[Data items]
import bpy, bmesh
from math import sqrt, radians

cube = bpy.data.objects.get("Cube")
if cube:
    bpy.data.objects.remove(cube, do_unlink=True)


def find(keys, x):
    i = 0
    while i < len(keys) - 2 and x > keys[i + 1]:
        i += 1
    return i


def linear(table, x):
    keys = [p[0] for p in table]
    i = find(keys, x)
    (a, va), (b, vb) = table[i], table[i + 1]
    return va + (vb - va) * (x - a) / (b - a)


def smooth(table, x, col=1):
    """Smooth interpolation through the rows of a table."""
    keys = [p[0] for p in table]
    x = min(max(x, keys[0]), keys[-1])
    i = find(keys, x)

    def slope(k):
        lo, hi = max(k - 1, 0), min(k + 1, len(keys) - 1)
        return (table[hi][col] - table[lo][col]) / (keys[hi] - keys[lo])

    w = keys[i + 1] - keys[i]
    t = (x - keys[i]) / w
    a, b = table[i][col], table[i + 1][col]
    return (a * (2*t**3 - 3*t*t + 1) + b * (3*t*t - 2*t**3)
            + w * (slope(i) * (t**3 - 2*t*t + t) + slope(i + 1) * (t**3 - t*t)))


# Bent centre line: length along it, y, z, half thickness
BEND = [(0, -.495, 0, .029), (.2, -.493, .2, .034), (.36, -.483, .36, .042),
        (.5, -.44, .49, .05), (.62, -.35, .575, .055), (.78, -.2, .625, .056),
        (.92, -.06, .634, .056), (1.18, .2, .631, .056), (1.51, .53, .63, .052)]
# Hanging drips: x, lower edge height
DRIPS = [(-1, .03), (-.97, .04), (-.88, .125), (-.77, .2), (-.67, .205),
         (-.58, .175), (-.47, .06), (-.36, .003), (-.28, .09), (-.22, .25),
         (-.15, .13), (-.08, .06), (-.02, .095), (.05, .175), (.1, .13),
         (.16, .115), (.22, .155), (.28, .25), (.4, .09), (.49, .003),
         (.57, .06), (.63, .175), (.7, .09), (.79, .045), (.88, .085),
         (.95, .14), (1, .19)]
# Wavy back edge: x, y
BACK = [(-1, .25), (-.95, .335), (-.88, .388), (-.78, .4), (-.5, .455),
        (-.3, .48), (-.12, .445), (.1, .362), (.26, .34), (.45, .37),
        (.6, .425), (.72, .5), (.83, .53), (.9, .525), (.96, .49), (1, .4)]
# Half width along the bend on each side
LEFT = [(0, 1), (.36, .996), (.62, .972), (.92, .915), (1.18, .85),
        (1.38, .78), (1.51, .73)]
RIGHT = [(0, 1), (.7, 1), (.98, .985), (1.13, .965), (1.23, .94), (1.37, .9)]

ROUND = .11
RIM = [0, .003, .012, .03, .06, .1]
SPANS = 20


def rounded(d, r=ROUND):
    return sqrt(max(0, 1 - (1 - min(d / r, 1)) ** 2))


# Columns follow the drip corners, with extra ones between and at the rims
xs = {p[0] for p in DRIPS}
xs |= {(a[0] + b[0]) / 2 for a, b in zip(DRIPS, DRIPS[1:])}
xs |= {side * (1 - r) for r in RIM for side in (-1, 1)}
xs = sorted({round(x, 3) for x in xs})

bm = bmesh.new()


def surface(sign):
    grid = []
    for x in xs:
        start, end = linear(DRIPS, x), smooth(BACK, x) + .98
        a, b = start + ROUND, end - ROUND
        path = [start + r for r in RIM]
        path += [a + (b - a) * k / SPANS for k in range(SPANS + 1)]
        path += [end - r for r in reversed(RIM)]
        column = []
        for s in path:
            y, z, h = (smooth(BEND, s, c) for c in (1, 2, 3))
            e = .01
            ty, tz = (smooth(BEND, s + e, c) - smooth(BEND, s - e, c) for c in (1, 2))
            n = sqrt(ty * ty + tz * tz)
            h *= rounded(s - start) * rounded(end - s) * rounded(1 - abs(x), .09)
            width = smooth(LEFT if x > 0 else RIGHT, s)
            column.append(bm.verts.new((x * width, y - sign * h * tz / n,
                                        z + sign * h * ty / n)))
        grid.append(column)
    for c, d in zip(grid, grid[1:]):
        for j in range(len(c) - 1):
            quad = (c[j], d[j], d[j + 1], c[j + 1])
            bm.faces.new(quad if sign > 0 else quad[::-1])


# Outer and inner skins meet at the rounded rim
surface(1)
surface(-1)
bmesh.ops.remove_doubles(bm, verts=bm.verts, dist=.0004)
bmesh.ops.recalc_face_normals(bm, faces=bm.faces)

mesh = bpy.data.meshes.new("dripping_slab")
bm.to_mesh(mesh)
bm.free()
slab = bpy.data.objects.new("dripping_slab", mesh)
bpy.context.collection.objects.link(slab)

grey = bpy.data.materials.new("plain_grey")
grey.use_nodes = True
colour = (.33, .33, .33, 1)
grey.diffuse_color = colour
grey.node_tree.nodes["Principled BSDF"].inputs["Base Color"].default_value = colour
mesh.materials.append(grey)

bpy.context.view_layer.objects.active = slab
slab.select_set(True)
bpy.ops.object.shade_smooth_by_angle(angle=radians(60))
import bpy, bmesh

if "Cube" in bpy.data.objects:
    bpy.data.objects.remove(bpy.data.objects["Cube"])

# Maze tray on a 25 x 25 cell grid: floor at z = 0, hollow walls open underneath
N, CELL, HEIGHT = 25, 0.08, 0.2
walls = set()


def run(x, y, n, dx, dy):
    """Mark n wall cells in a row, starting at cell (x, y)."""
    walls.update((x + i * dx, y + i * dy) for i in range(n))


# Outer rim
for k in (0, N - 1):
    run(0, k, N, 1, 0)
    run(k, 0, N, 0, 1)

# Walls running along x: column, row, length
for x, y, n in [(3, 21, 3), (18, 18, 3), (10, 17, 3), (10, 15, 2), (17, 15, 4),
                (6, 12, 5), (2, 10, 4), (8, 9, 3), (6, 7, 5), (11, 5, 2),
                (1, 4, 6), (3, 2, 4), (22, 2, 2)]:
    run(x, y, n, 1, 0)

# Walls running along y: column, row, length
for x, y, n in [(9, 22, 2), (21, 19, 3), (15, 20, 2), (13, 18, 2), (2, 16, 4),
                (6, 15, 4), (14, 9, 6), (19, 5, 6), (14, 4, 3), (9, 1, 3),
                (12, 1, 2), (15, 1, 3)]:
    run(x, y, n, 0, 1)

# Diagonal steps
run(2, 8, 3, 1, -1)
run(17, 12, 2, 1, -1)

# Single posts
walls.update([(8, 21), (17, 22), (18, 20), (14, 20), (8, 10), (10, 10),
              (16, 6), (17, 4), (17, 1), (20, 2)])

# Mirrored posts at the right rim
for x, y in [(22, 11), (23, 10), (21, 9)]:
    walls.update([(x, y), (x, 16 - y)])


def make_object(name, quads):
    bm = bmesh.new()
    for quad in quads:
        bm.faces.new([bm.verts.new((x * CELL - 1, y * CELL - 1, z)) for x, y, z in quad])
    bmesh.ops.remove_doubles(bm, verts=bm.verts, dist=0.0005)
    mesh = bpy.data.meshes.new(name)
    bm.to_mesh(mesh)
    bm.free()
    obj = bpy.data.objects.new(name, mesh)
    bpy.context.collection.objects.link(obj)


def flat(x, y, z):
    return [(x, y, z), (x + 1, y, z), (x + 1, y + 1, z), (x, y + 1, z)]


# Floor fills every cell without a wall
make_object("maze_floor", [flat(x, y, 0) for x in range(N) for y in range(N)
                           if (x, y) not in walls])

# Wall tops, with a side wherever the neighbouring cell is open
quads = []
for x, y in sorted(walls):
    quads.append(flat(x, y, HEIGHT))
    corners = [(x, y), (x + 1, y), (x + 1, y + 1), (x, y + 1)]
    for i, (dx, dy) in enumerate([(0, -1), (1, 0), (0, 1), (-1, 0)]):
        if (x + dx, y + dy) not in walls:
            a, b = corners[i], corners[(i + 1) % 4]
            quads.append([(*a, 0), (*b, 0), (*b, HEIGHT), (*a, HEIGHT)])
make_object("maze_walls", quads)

ACTION ITEM:
Go through the records from the first line and copy each one exactly, ending after the line that contains "return va + (vb - va) * (x - a) / (b - a)". Give nothing else.

RESULT BELOW:
import bpy, bmesh
from math import sqrt, radians

cube = bpy.data.objects.get("Cube")
if cube:
    bpy.data.objects.remove(cube, do_unlink=True)


def find(keys, x):
    i = 0
    while i < len(keys) - 2 and x > keys[i + 1]:
        i += 1
    return i


def linear(table, x):
    keys = [p[0] for p in table]
    i = find(keys, x)
    (a, va), (b, vb) = table[i], table[i + 1]
    return va + (vb - va) * (x - a) / (b - a)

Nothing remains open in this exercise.